The Book of Martyrs, by John Foxe, documents the persecution and suffering endured by faithful men and women from the 1st to early 16th centuries for their faith in Jesus Christ. Commonly known as Foxe’s Book of Martyrs, one fuller title is Actes and Monuments of these Latter and Perillous Days, Touching Matters of the Church.
Teach your children the true history of the lives, sufferings, and triumphant deaths of the early Christian martyrs. May it never be said that the blood of the saints has been spilled in vain and their testimonies forgotten. “And they overcame him by the blood of the lamb, and by the word of their testimony; and they loved not their lives unto the death” (Revelation 12:11).
Taken from They Knew the Prophet
During the fall of 1834, the Prophet Joseph Smith paid a visit to the home of Edward Stevenson, a faithful member of the Church who would later become a prominent missionary and one of the seven presidents of the Seventy. While there he noticed a copy of Foxe’s Book of Martyrs by the sixteenth-century English cleric John Foxe. Brother Stevenson recorded the Prophet’s remarks in reference to Christian martyrs massacred during the Dark Ages:
“While looking over our copy of a large English Book of Martyrs, he expressed sympathy for the Christian martyrs and a hope for their salvation. He asked to borrow the book, promising to return it when he should meet us again in Missouri.
On returning it he said, ‘I have, by the aid of the Urim and Thummim, seen those martyrs. They were honest, devoted followers of Christ, according to the light they possessed. They will be saved.’” 1
What did Joseph Smith see? Who were these martyrs?

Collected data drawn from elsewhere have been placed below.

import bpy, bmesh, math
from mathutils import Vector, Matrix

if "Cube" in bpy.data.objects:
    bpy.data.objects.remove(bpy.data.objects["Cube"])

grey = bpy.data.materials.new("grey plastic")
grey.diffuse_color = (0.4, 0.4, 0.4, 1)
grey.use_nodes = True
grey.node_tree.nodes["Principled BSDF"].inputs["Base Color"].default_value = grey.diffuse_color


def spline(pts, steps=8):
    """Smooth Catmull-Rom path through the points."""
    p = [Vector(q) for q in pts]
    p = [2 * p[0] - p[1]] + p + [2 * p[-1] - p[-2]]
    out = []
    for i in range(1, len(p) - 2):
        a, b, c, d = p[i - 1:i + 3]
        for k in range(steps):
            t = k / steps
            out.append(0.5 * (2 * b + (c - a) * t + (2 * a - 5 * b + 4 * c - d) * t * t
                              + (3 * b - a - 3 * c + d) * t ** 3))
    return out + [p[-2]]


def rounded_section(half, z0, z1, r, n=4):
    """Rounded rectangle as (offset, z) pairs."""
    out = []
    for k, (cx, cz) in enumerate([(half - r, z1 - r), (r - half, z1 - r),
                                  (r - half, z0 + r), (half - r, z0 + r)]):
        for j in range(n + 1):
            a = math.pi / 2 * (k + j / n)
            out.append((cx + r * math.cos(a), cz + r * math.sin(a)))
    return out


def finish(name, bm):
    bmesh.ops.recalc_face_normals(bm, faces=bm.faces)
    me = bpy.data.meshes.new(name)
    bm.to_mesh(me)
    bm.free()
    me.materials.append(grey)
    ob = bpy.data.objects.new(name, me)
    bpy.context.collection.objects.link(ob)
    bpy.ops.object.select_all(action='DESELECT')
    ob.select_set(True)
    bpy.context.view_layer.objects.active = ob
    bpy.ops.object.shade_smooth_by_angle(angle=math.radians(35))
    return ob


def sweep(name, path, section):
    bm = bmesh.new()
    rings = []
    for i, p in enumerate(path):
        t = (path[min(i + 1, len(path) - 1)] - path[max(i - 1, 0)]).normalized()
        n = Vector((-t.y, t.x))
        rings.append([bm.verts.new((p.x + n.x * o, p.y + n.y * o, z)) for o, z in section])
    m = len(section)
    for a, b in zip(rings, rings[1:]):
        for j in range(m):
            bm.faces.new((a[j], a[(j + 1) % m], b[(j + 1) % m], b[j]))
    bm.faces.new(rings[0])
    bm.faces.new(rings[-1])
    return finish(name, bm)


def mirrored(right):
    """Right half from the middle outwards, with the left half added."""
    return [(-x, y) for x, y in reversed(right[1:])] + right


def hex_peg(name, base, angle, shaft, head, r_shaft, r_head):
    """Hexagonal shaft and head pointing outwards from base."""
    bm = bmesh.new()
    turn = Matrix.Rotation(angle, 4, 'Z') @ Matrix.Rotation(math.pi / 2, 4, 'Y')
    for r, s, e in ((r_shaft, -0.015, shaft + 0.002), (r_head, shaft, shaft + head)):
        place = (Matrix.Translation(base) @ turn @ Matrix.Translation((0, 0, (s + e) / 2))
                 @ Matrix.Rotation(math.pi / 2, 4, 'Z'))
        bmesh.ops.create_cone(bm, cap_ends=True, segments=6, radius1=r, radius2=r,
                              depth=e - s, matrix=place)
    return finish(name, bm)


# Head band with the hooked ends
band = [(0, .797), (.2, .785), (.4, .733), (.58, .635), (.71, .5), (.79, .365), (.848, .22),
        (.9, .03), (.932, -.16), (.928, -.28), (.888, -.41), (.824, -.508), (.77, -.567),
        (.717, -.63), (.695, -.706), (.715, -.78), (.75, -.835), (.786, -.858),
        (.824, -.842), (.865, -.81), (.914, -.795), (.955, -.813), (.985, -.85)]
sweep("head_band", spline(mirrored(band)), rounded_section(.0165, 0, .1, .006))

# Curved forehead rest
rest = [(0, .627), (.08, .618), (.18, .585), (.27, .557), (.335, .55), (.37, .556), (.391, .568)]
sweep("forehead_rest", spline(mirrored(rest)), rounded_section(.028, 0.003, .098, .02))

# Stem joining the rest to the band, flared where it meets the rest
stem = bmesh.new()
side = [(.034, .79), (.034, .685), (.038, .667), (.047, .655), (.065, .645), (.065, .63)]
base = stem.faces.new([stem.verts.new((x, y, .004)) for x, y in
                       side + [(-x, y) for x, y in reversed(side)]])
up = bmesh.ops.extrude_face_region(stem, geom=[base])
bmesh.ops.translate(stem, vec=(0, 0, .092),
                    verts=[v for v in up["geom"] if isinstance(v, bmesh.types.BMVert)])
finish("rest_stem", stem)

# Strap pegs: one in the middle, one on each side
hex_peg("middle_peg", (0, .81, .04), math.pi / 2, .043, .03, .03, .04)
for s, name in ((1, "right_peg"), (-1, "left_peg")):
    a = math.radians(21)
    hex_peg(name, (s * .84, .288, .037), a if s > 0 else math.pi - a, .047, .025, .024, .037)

The Reformation was the fuel for the colonization of America and a study of this period brings a deeper appreciation for scripture. To understand this era of persecution, is to appreciate why the Lord established a government of liberty in America. To comprehend this era of “rebirth” in civilization through sacred scripture is to envision how Christians in the 21st century can rebuild a broken world and fragmented society. To remember the Reformation is to remember the captivity and deliverance of our fathers. (Alma 36:2, 29, 29:11-12, 60:20)